RHC: Another interesting thing is the next point: “Current vulnerabilities will never be used by the team for further attacks. In case new vulnerabilities will be discovered, the company will be notified”. In this case, if the company has paid the ransom do you follow up the specifics in their infrastructure? How does this particular model work? 
8Base: It all depends on the holes left in these companies, if they cover them, then we leave the company without attention.

RHC: Considering your organisation with “educational” purposes, after each hit do you intend to demonstrate and/or state the timeline of an attack? In terms of awareness and with the view of “Lessons Learned”, reporting how companies are being breached allows others to increase their own defences. As such, do you have intentions to demonstrate the weak points of each company that is hit and to show the kill chain that was used, perhaps after a ransom is not paid?
8Base: No, if the company paid for our services, then no information from our correspondence with it will leak anywhere.

RHC: In an old interview with the Everest group, we were told that the group themselves sometimes thought about returning to being White Hat hackers. Have you ever thought about this or is it something that does not inspire you at this point? In terms of cybercrime, why is it better than ethical hacking today? Many bug hunters these days make a lot of money on some well-known bug hunting platforms.
8Base: The problem is that it is easier for a company to pay after problems have been caused. Because if we examine the company for errors in the settings and let them know about it, they will just send us. These are the realities.

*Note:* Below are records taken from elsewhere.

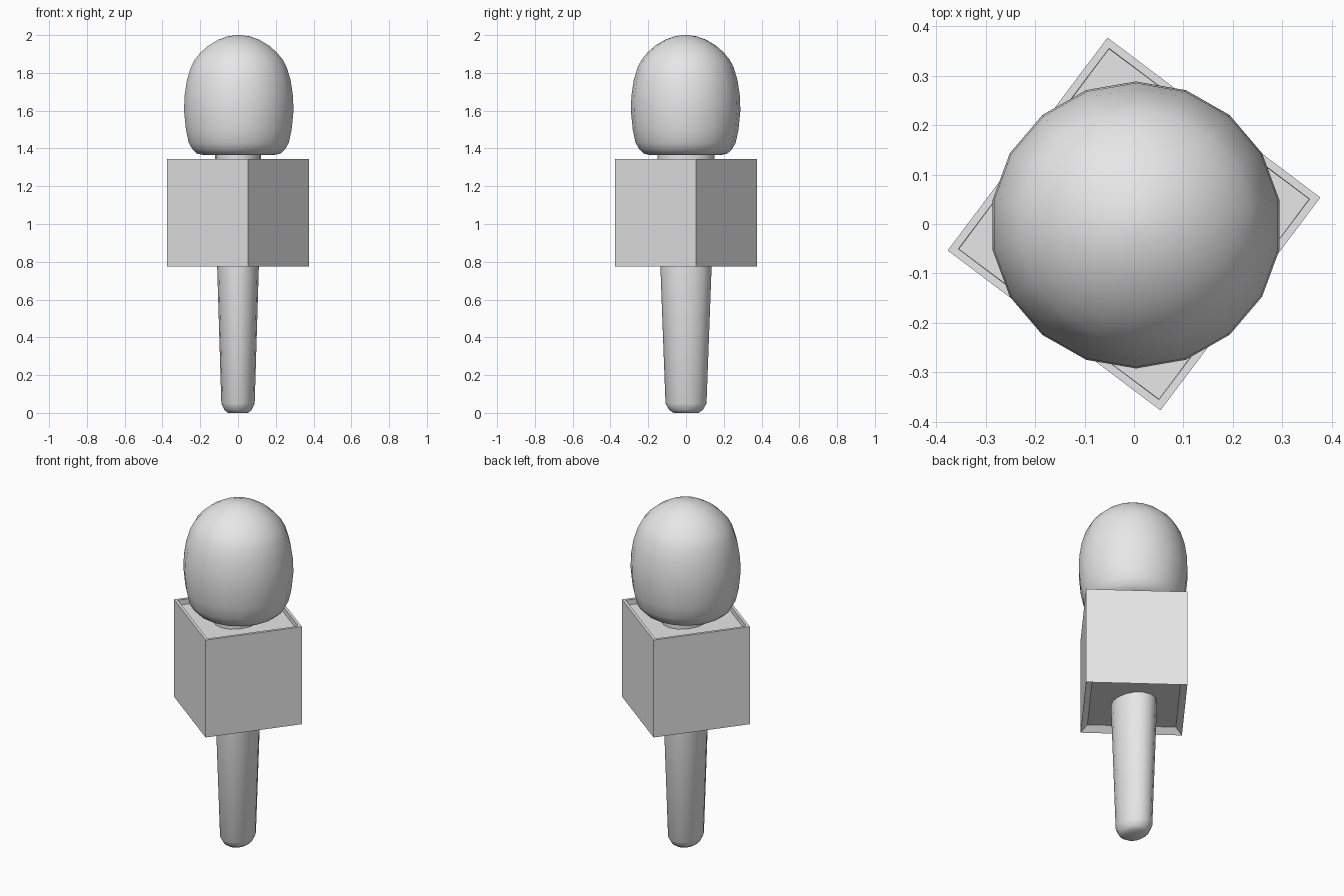
import bpy, bmesh, math
from mathutils import Matrix

cube = bpy.data.objects.get("Cube")
if cube:
    bpy.data.objects.remove(cube, do_unlink=True)

grey = bpy.data.materials.new("plain grey")
grey.use_nodes = True
COLOUR = (0.8, 0.8, 0.8, 1)
grey.diffuse_color = COLOUR
grey.node_tree.nodes["Principled BSDF"].inputs["Base Color"].default_value = COLOUR


def finish(name, bm, smooth_angle=None):
    bmesh.ops.recalc_face_normals(bm, faces=bm.faces)
    mesh = bpy.data.meshes.new(name)
    bm.to_mesh(mesh)
    bm.free()
    mesh.materials.append(grey)
    obj = bpy.data.objects.new(name, mesh)
    bpy.context.collection.objects.link(obj)
    if smooth_angle:
        bpy.ops.object.select_all(action='DESELECT')
        obj.select_set(True)
        bpy.context.view_layer.objects.active = obj
        bpy.ops.object.shade_smooth_by_angle(angle=math.radians(smooth_angle))
    return obj


def lathe(name, profile, sides, squash=(1, 1), centre=(0, 0), smooth_angle=50):
    """Stack rings of (radius, height), capped at both ends."""
    bm = bmesh.new()
    rings = []
    for r, z in profile:
        ring = []
        for i in range(sides):
            a = math.pi / 2 + math.tau * i / sides
            ring.append(bm.verts.new((centre[0] + r * squash[0] * math.cos(a),
                                      centre[1] + r * squash[1] * math.sin(a), z)))
        rings.append(ring)
    for low, high in zip(rings, rings[1:]):
        for i in range(sides):
            j = (i + 1) % sides
            bm.faces.new((low[i], low[j], high[j], high[i]))
    bm.faces.new(rings[0])
    bm.faces.new(rings[-1])
    return finish(name, bm, smooth_angle)


# Tapered oval handle, running up through the box to the neck
lathe("handle", [(0.055, 0), (0.075, 0.015), (0.092, 0.05), (0.115, 0.775), (0.128, 1.39)],
      16, squash=(0.96, 1.18))

# Foam windscreen with a slight shoulder below the dome
lathe("foam_head",
      [(0.185, 1.365), (0.22, 1.372), (0.245, 1.395), (0.265, 1.43), (0.28, 1.5),
       (0.29, 1.6), (0.287, 1.68), (0.275, 1.76), (0.254, 1.83), (0.233, 1.87),
       (0.2, 1.91), (0.16, 1.945), (0.11, 1.975), (0.06, 1.993), (0.015, 2)],
      18, squash=(1.015, 1), centre=(0.004, -0.002), smooth_angle=60)

# Square sign box, turned about the handle, with shallow recesses above and below
bm = bmesh.new()
turn = Matrix.Rotation(math.radians(-36.9), 4, 'Z')
bmesh.ops.create_cube(bm, size=1, matrix=Matrix.Translation((0, 0, 1.06)) @ turn
                      @ Matrix.Diagonal((0.538, 0.538, 0.57, 1)))
bm.normal_update()
top = max(bm.faces, key=lambda f: f.calc_center_median().z)
bottom = min(bm.faces, key=lambda f: f.calc_center_median().z)
bmesh.ops.inset_individual(bm, faces=[top], thickness=0.022)
bmesh.ops.inset_individual(bm, faces=[top], thickness=0.001, depth=-0.03)
bmesh.ops.inset_individual(bm, faces=[bottom], thickness=0.048, depth=-0.03)
finish("sign_box", bm)
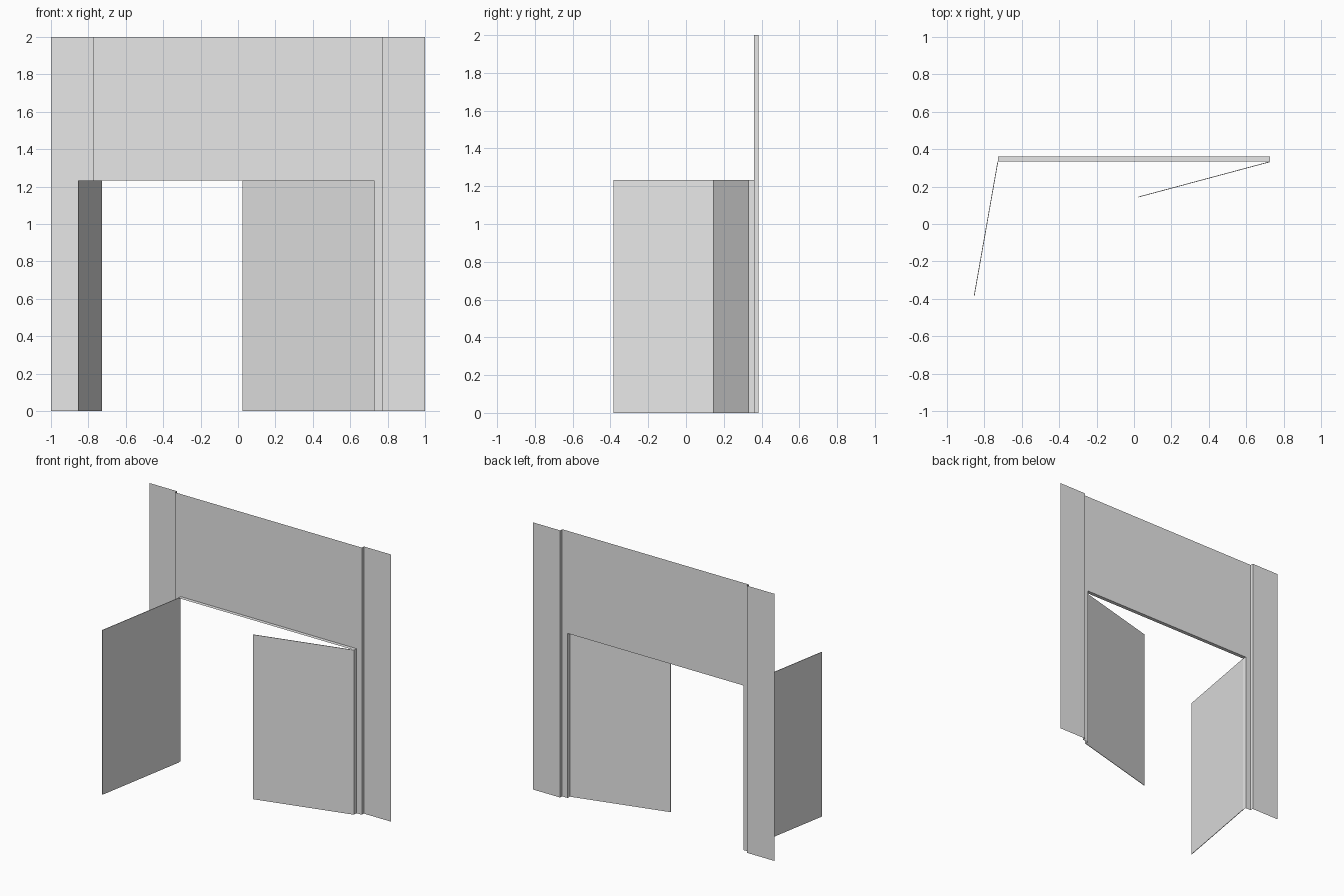
import bpy
import bmesh
from math import radians
from mathutils import Matrix, Vector

if "Cube" in bpy.data.objects:
    bpy.data.objects.remove(bpy.data.objects["Cube"], do_unlink=True)

BACK, FACE, FRONT = 0.384, 0.361, 0.333   # depths of side walls, centre wall, frame lip
STEP, OPEN = 0.773, 0.728                 # half widths of centre wall and doorway
HEAD, TOP = 1.232, 2.0                    # doorway and wall heights
DOOR_THICK = 0.004

grey = bpy.data.materials.new("light grey")
grey.use_nodes = True
grey.diffuse_color = (0.8, 0.8, 0.8, 1)
grey.node_tree.nodes["Principled BSDF"].inputs["Base Color"].default_value = (0.8, 0.8, 0.8, 1)


def add_object(name, bm):
    mesh = bpy.data.meshes.new(name)
    bm.to_mesh(mesh)
    bm.free()
    mesh.materials.append(grey)
    obj = bpy.data.objects.new(name, mesh)
    bpy.context.collection.objects.link(obj)
    return obj


# Wall: stepped plan raised in two tiers, leaving out the doorway
plan = [(-1, BACK), (-STEP, BACK), (-STEP, FACE), (-OPEN, FACE)]
plan += [(-x, y) for x, y in reversed(plan)]
bm = bmesh.new()
rows = [[bm.verts.new((x, y, z)) for x, y in plan] for z in (0, HEAD, TOP)]
doorway = len(plan) // 2 - 1
for tier in range(2):
    low, high = rows[tier], rows[tier + 1]
    for i in range(len(plan) - 1):
        if tier == 0 and i == doorway:
            continue
        bm.faces.new((low[i], low[i + 1], high[i + 1], high[i]))
bmesh.ops.dissolve_limit(bm, angle_limit=radians(1), verts=bm.verts[:], edges=bm.edges[:])
add_object("wall", bm)

# Door frame: thin lip standing forward around the doorway
outline = [(-OPEN, 0), (-OPEN, HEAD), (OPEN, HEAD), (OPEN, 0)]
bm = bmesh.new()
front, rear = [[bm.verts.new((x, y, z)) for x, z in outline] for y in (FRONT, FACE)]
for i in range(len(outline) - 1):
    bm.faces.new((front[i], front[i + 1], rear[i + 1], rear[i]))
add_object("door_frame", bm)


# Doors: thin leaves swung open about their hinges
def door(name, side, angle):
    bm = bmesh.new()
    bmesh.ops.create_cube(bm, size=1)
    bmesh.ops.scale(bm, vec=(OPEN, DOOR_THICK, HEAD), verts=bm.verts)
    bmesh.ops.translate(bm, vec=(-side * OPEN / 2, 0, HEAD / 2), verts=bm.verts)
    obj = add_object(name, bm)
    obj.matrix_world = (Matrix.Translation(Vector((side * OPEN, FRONT, 0)))
                        @ Matrix.Rotation(radians(side * angle), 4, "Z"))


door("left_door", 1, 15)
door("right_door", -1, 100)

RHC: So far we have seen that your group has launched attacks using documented security flaws. Do you have internal bug hunting programs planned to discover zero-day vulnerabilities to then use, such as for example how CL0P or REvil did with the Kaseya ransomware attack?
8Base: Follow the site, perhaps there will be an answer to your question.

RHC: Some reports released early this year reported a drastic drop in ransom payments in ransomware operations. Your group was formed in this period. The victims published on your data leak site (DLS) are those that do not pay the ransom. What is the actual percentage today of organisations that do pay the ransoms in your experience?
8Base: A difficult question, it all depends on the quality of the work done.

RHC: You are a Ransomware-as-a-Service (RaaS) program. How many affiliated groups do you manage currently? Do you plan to become as big as LockBit or Conti?
8Base: We do not have and will not have child groups, we work independently. Less people means less problems.

RHC: Thank you for having responded to us, and we would like to ask if there is anything that you want to report to our readers.
8Base: Be more confidential and discreet.

The editorial team of Red Hot Cyber consists of a group of individuals and anonymous sources who actively collaborate to provide early information and news on cybersecurity and computing in general.